■ Brief: Restate verbatim the span of lines below between the line with "add_prism(bm, [(x, -0.0095, z" and the line with "bpy.data.objects.remove(tmp)", including those two lines, and only that span.

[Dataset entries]
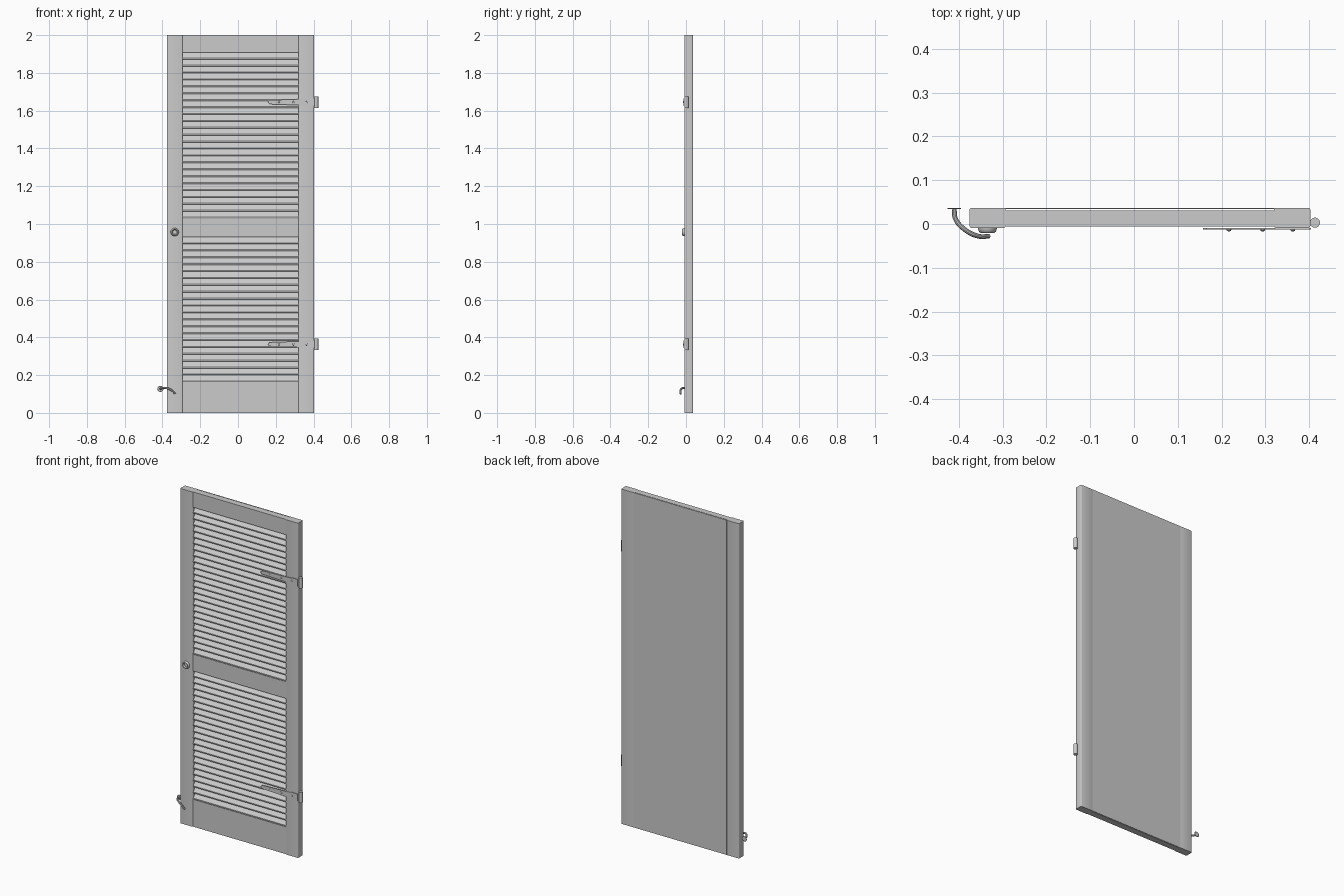
import bpy, bmesh, math
from mathutils import Vector

if "Cube" in bpy.data.objects:
    bpy.data.objects.remove(bpy.data.objects["Cube"])


def make(name, bm, smooth=False):
    bmesh.ops.recalc_face_normals(bm, faces=bm.faces)
    me = bpy.data.meshes.new(name)
    bm.to_mesh(me)
    bm.free()
    ob = bpy.data.objects.new(name, me)
    bpy.context.collection.objects.link(ob)
    if smooth:
        bpy.ops.object.select_all(action='DESELECT')
        bpy.context.view_layer.objects.active = ob
        ob.select_set(True)
        bpy.ops.object.shade_smooth_by_angle(angle=math.radians(35))
    return ob


def add_prism(bm, pts, vec):
    # extrude a closed 3D outline along vec
    f = bm.faces.new([bm.verts.new(p) for p in pts])
    new = bmesh.ops.extrude_face_region(bm, geom=[f])['geom']
    bmesh.ops.translate(bm, vec=vec, verts=[v for v in new if isinstance(v, bmesh.types.BMVert)])


def box(name, x0, x1, y0, y1, z0, z1, bevel=0.0):
    bm = bmesh.new()
    add_prism(bm, [(x0, y0, z0), (x1, y0, z0), (x1, y1, z0), (x0, y1, z0)], (0, 0, z1 - z0))
    if bevel:
        # round only the long vertical edges
        edges = [e for e in bm.edges if abs(e.verts[0].co.z - e.verts[1].co.z) > 0.01]
        bmesh.ops.bevel(bm, geom=edges, offset=bevel, segments=3, profile=0.5, affect='EDGES')
    return make(name, bm, bevel > 0)


def lathe(name, x, z, profile, n=32):
    # profile of (radius, y) spun around a front-to-back axis
    bm = bmesh.new()
    vs = [bm.verts.new((x + r, y, z)) for r, y in profile]
    es = [bm.edges.new(p) for p in zip(vs, vs[1:])]
    bmesh.ops.spin(bm, geom=vs + es, cent=(x, 0, z), axis=(0, 1, 0), angle=math.tau, steps=n)
    bmesh.ops.remove_doubles(bm, verts=bm.verts, dist=1e-5)
    return make(name, bm, True)


# frame
box("left_stile", -0.376, -0.293, -0.009, 0.037, 0, 2, 0.005)
box("right_stile", 0.32, 0.403, -0.009, 0.037, 0, 2, 0.005)
for name, z0, z1 in (("bottom_rail", 0, 0.163), ("middle_rail", 0.93, 1.03), ("top_rail", 1.908, 2)):
    box(name, -0.293, 0.32, -0.006, 0.031, z0, z1)
box("back_panel", -0.295, 0.322, 0.034, 0.037, 0, 2)


# tilted slats, low edge at the front
def louvers(name, z0, z1, count):
    bm = bmesh.new()
    pitch = (z1 - z0) / count
    for i in range(count):
        z = z0 + i * pitch
        prof = [(-0.003, z), (-0.004, z + 0.002), (-0.004, z + 0.007), (-0.002, z + 0.009),
                (0.024, z + pitch + 0.004), (0.029, z + pitch), (0.003, z)]
        if i == count - 1:
            prof = [(y, min(q, z1 + 0.003)) for y, q in prof]
        add_prism(bm, [(-0.293, y, q) for y, q in prof], (0.613, 0, 0))
    make(name, bm)


louvers("upper_louvers", 1.03, 1.908, 24)
louvers("lower_louvers", 0.163, 0.93, 21)

# strap hinges with rivets and barrel
for label, z in (("upper", 1.645), ("lower", 0.363)):
    bm = bmesh.new()
    outline = [(0.404, -0.02), (0.404, 0.02), (0.365, 0.02), (0.355, 0.017), (0.18, 0.011), (0.166, 0.009),
               (0.158, 0), (0.166, -0.009), (0.18, -0.011), (0.355, -0.017), (0.365, -0.02)]
    add_prism(bm, [(x, -0.0095, z + dz) for x, dz in outline], (0, -0.0035, 0))
    make(label + "_hinge_strap", bm)
    for k, x in enumerate((0.217, 0.294, 0.363)):
        lathe(f"{label}_hinge_rivet_{k + 1}", x, z,
              [(0, -0.017), (0.003, -0.0165), (0.005, -0.015), (0.0055, -0.012)], 16)
    bm = bmesh.new()
    bmesh.ops.create_cone(bm, cap_ends=True, segments=32, radius1=0.0115, radius2=0.0115, depth=0.062)
    bmesh.ops.translate(bm, vec=(0.4135, 0.003, z), verts=bm.verts)
    make(label + "_hinge_barrel", bm, True)

# round door pull
lathe("door_pull", -0.335, 0.957,
      [(0, -0.012), (0.011, -0.012), (0.013, -0.017), (0.016, -0.02), (0.019, -0.018),
       (0.021, -0.013), (0.022, -0.008)])

# curved hook handle and its end discs
cu = bpy.data.curves.new("hook_path", 'CURVE')
cu.dimensions = '3D'
cu.bevel_depth = 0.0055
cu.bevel_resolution = 3
cu.use_fill_caps = True
sp = cu.splines.new('BEZIER')
path = [(-0.411, 0.034, 0.127), (-0.408, 0.012, 0.129), (-0.385, -0.014, 0.132),
        (-0.355, -0.028, 0.122), (-0.332, -0.028, 0.101)]
sp.bezier_points.add(len(path) - 1)
for bp, p in zip(sp.bezier_points, path):
    bp.co = Vector(p)
    bp.handle_left_type = bp.handle_right_type = 'AUTO'
tmp = bpy.data.objects.new("hook_path", cu)
bpy.context.collection.objects.link(tmp)
bpy.context.view_layer.update()
me = bpy.data.meshes.new_from_object(tmp.evaluated_get(bpy.context.evaluated_depsgraph_get()))
bm = bmesh.new()
bm.from_mesh(me)
bpy.data.objects.remove(tmp)
bpy.data.meshes.remove(me)
make("hook_handle", bm, True)
lathe("hook_end_disc", -0.411, 0.127, [(0, 0.034), (0.014, 0.034), (0.016, 0.0355), (0.014, 0.037), (0, 0.037)])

■ Exercise answer:
    add_prism(bm, [(x, -0.0095, z + dz) for x, dz in outline], (0, -0.0035, 0))
    make(label + "_hinge_strap", bm)
    for k, x in enumerate((0.217, 0.294, 0.363)):
        lathe(f"{label}_hinge_rivet_{k + 1}", x, z,
              [(0, -0.017), (0.003, -0.0165), (0.005, -0.015), (0.0055, -0.012)], 16)
    bm = bmesh.new()
    bmesh.ops.create_cone(bm, cap_ends=True, segments=32, radius1=0.0115, radius2=0.0115, depth=0.062)
    bmesh.ops.translate(bm, vec=(0.4135, 0.003, z), verts=bm.verts)
    make(label + "_hinge_barrel", bm, True)

# round door pull
lathe("door_pull", -0.335, 0.957,
      [(0, -0.012), (0.011, -0.012), (0.013, -0.017), (0.016, -0.02), (0.019, -0.018),
       (0.021, -0.013), (0.022, -0.008)])

# curved hook handle and its end discs
cu = bpy.data.curves.new("hook_path", 'CURVE')
cu.dimensions = '3D'
cu.bevel_depth = 0.0055
cu.bevel_resolution = 3
cu.use_fill_caps = True
sp = cu.splines.new('BEZIER')
path = [(-0.411, 0.034, 0.127), (-0.408, 0.012, 0.129), (-0.385, -0.014, 0.132),
        (-0.355, -0.028, 0.122), (-0.332, -0.028, 0.101)]
sp.bezier_points.add(len(path) - 1)
for bp, p in zip(sp.bezier_points, path):
    bp.co = Vector(p)
    bp.handle_left_type = bp.handle_right_type = 'AUTO'
tmp = bpy.data.objects.new("hook_path", cu)
bpy.context.collection.objects.link(tmp)
bpy.context.view_layer.update()
me = bpy.data.meshes.new_from_object(tmp.evaluated_get(bpy.context.evaluated_depsgraph_get()))
bm = bmesh.new()
bm.from_mesh(me)
bpy.data.objects.remove(tmp)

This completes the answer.